Also in 1990, the U.S. Supreme Court let stand an order requiring the U.S. Army to permit homosexuals to re-enlist.
In 1991, the body of British media mogul Robert Maxwell was found floating in the Atlantic Ocean off the Canary Islands.
Also in 1991, Kiichi Miyazawa was formally appointed premier of Japan, succeeding Toshiki Kaifu.
In 1992, former U.S. world chess champion Bobby Fischer triumphed in his $5 million rematch against Russian arch-rival Boris Spassky.
In 2002, Republicans seized control of the U.S. Senate and retained their hold on the House, giving President George Bush a historic victory in mid-term elections that traditionally go against the incumbent president.
In 2003, fearing a regional military imbalance, the United States supplied Thailand with air-to-air missiles.
In 2004, the Texas Board of Education approved middle school textbooks after publishers made changes defining marriage as being between a man and a woman.
Also in 2004, Saskatchewan became the seventh Canadian province to allow same-sex couples to marry.
In 2005, former U.S. President Jimmy Carter said there was no doubt the United States had been given false information in order to support the war in Iraq.
Also in 2005, thousands of U.S. and Iraqi forces engaged in a fight against al-Qaida terrorists in Iraq near the Syrian border.
In 2006, former Iraqi dictator Saddam Hussein faced death by hanging after his conviction in Baghdad in a yearlong trial for the 1982 slaughter of 148 Shiite boys and men in the village of Dujail. The sentence was upheld on appeal and was carried out on Dec.30. Saddam, 69, had been dictator of Iraq from 1979 until overthrown in 2003 by the U.S.-led invasion.

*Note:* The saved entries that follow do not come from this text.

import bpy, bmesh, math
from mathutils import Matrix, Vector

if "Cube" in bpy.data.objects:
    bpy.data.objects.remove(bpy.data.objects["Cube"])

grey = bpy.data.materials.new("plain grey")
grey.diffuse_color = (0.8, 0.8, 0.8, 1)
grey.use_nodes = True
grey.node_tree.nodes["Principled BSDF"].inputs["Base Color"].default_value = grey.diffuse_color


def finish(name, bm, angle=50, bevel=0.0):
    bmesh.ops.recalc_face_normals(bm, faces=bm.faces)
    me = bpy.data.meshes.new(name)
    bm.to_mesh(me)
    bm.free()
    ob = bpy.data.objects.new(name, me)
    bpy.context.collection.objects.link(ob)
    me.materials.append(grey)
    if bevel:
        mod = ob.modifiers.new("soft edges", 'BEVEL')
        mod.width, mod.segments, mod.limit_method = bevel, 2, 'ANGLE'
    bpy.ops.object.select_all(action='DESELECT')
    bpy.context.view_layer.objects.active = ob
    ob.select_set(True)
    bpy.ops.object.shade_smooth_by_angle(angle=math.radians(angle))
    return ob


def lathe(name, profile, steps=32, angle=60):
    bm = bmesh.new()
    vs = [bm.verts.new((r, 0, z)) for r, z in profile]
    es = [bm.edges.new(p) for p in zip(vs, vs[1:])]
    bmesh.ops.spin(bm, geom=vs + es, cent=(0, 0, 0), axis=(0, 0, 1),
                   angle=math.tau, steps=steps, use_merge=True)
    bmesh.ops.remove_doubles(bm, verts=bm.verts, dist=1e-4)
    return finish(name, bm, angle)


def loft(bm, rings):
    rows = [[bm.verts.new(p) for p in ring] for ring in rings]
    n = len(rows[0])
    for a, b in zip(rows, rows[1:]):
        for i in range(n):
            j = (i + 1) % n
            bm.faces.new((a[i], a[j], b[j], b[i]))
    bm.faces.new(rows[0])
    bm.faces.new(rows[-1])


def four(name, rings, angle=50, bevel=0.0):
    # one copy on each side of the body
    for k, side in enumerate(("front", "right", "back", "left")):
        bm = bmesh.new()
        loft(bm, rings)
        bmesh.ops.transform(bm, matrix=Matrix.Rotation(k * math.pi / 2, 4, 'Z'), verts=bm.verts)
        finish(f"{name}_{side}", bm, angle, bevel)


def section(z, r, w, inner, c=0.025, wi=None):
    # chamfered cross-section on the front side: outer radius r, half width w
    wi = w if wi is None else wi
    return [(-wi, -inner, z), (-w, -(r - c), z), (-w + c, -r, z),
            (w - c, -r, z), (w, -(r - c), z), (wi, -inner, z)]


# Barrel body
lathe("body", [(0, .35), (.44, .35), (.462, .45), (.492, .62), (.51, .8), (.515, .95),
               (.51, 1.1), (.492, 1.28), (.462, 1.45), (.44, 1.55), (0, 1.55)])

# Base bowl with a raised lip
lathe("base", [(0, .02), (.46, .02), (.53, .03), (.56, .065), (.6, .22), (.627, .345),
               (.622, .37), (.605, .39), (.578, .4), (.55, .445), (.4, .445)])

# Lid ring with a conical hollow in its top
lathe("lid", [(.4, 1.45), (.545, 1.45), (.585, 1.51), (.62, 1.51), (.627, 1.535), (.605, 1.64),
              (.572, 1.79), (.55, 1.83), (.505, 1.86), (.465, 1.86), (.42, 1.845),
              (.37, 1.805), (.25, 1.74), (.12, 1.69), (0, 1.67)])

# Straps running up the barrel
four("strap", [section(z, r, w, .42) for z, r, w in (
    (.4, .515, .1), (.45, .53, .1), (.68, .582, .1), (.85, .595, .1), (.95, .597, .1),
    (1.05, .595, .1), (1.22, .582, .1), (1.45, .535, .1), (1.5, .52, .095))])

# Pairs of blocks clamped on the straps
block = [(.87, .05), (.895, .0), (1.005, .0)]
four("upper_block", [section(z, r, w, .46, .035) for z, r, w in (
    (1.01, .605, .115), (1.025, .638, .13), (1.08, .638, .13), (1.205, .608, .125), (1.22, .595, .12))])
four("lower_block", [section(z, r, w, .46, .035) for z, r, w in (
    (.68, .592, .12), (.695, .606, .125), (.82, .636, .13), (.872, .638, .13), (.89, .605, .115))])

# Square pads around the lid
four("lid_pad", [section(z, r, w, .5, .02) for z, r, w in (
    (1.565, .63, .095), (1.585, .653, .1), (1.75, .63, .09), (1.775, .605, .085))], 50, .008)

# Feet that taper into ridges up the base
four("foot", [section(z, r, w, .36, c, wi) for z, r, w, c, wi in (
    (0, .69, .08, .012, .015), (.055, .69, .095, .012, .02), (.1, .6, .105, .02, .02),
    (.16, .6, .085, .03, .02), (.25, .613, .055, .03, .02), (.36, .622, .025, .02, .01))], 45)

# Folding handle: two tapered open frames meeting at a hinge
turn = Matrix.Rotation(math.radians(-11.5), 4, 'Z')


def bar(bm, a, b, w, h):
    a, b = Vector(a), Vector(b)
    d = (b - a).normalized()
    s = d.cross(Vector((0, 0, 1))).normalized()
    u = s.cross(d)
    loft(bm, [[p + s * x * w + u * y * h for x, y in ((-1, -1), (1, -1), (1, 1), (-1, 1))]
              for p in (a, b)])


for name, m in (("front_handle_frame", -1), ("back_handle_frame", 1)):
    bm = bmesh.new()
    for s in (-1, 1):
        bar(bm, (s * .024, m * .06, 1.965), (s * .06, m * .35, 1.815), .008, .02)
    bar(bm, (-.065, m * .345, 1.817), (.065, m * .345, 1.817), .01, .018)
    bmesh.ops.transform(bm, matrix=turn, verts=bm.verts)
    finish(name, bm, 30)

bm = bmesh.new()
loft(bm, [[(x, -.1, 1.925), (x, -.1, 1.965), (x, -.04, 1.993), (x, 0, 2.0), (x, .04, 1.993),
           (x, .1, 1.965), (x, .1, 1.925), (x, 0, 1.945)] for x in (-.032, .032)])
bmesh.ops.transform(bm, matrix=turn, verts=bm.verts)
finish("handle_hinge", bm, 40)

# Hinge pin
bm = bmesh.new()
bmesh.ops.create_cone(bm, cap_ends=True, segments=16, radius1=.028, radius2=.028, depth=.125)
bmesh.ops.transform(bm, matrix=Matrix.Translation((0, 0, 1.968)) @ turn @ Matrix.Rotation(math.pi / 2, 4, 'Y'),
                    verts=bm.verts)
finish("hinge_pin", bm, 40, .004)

A thought for the day: inventor and industrialist Raymond Loewy said, "Between two products equal in price, function and quality, the better looking will out sell the other."